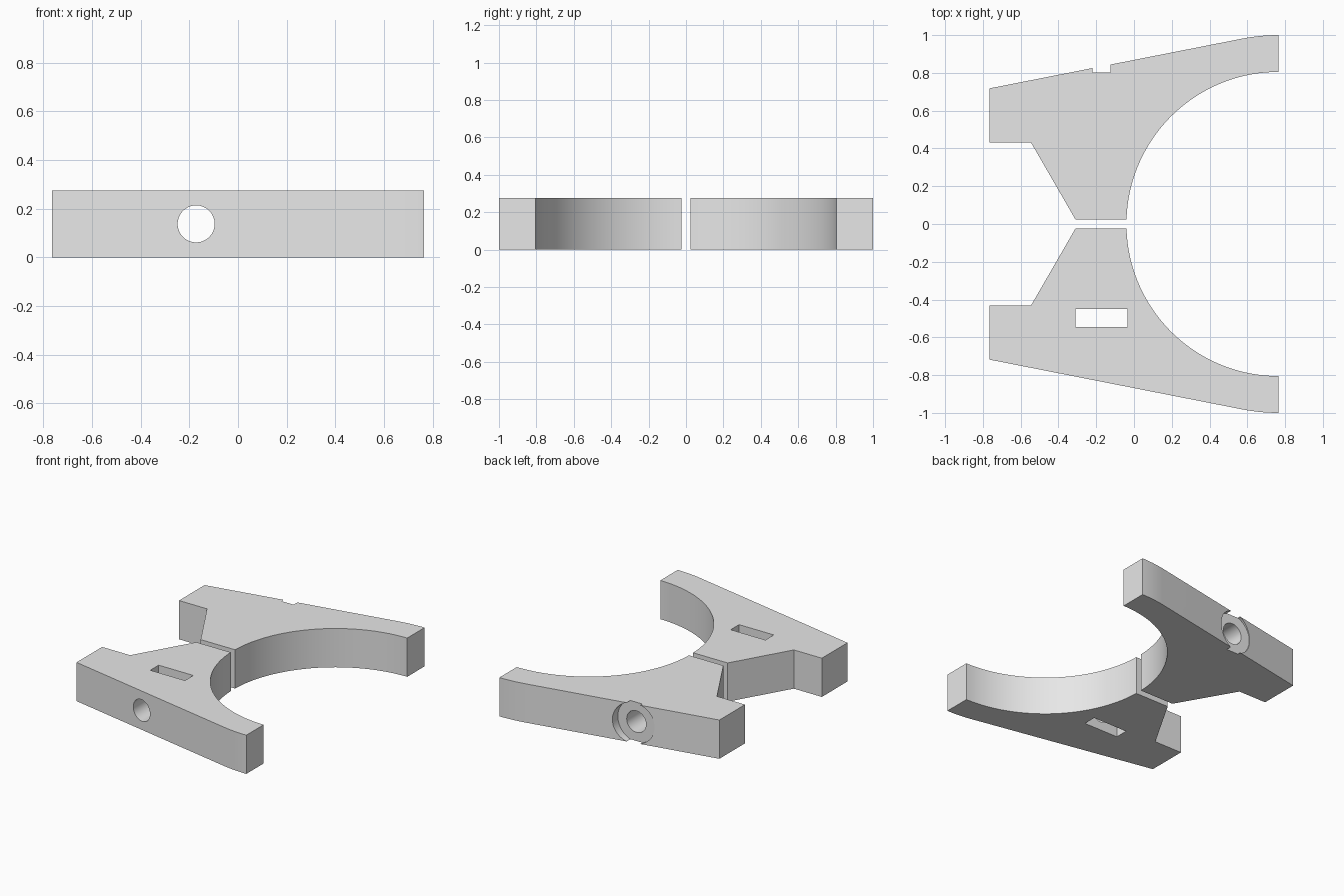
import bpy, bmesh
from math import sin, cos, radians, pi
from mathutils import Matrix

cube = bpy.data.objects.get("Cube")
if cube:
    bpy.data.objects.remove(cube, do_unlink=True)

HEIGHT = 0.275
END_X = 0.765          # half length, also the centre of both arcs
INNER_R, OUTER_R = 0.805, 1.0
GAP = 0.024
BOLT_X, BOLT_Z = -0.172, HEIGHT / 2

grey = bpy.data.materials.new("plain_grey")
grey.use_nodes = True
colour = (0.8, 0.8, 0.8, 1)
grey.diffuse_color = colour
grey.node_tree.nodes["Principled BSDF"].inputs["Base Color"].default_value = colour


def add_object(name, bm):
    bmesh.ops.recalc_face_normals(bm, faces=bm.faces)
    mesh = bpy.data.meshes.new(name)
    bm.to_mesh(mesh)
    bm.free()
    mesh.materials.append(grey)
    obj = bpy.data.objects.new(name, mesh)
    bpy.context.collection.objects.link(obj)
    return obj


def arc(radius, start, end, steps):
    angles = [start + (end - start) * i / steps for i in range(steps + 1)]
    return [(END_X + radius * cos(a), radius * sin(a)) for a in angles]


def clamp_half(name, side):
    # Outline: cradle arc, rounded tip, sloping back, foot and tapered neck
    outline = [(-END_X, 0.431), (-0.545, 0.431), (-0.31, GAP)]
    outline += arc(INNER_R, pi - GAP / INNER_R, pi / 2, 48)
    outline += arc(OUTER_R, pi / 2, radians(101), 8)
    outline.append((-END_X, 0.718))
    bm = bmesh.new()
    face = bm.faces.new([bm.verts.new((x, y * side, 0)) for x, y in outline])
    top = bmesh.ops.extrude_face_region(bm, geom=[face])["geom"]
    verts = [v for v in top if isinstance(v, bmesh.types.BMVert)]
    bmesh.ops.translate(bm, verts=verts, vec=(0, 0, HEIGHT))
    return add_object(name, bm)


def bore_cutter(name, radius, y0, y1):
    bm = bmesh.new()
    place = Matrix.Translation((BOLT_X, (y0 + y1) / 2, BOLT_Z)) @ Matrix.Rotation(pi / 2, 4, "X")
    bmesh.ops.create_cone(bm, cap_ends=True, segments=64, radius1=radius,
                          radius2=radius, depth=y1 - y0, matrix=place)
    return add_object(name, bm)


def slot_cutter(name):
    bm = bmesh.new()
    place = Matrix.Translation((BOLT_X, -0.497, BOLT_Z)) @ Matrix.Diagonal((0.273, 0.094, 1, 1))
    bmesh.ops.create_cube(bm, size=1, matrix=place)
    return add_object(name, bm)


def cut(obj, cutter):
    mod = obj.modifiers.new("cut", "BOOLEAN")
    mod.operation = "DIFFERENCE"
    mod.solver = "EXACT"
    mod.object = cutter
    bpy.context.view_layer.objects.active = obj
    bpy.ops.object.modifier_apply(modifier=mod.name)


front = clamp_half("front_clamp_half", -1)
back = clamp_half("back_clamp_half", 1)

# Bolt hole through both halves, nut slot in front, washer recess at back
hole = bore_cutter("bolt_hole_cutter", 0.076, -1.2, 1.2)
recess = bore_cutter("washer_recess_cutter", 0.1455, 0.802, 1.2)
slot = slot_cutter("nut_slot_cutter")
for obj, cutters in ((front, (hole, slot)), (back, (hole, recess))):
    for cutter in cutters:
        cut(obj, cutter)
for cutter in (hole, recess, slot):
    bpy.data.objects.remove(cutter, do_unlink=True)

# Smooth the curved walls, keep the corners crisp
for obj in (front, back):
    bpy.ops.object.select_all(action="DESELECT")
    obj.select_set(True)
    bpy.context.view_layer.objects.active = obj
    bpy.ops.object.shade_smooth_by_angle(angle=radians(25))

+ + +

Search the entries for the word "hole", then gather every line that has it.

Answer to this exercise =
# Bolt hole through both halves, nut slot in front, washer recess at back
hole = bore_cutter("bolt_hole_cutter", 0.076, -1.2, 1.2)
for obj, cutters in ((front, (hole, slot)), (back, (hole, recess))):
for cutter in (hole, recess, slot):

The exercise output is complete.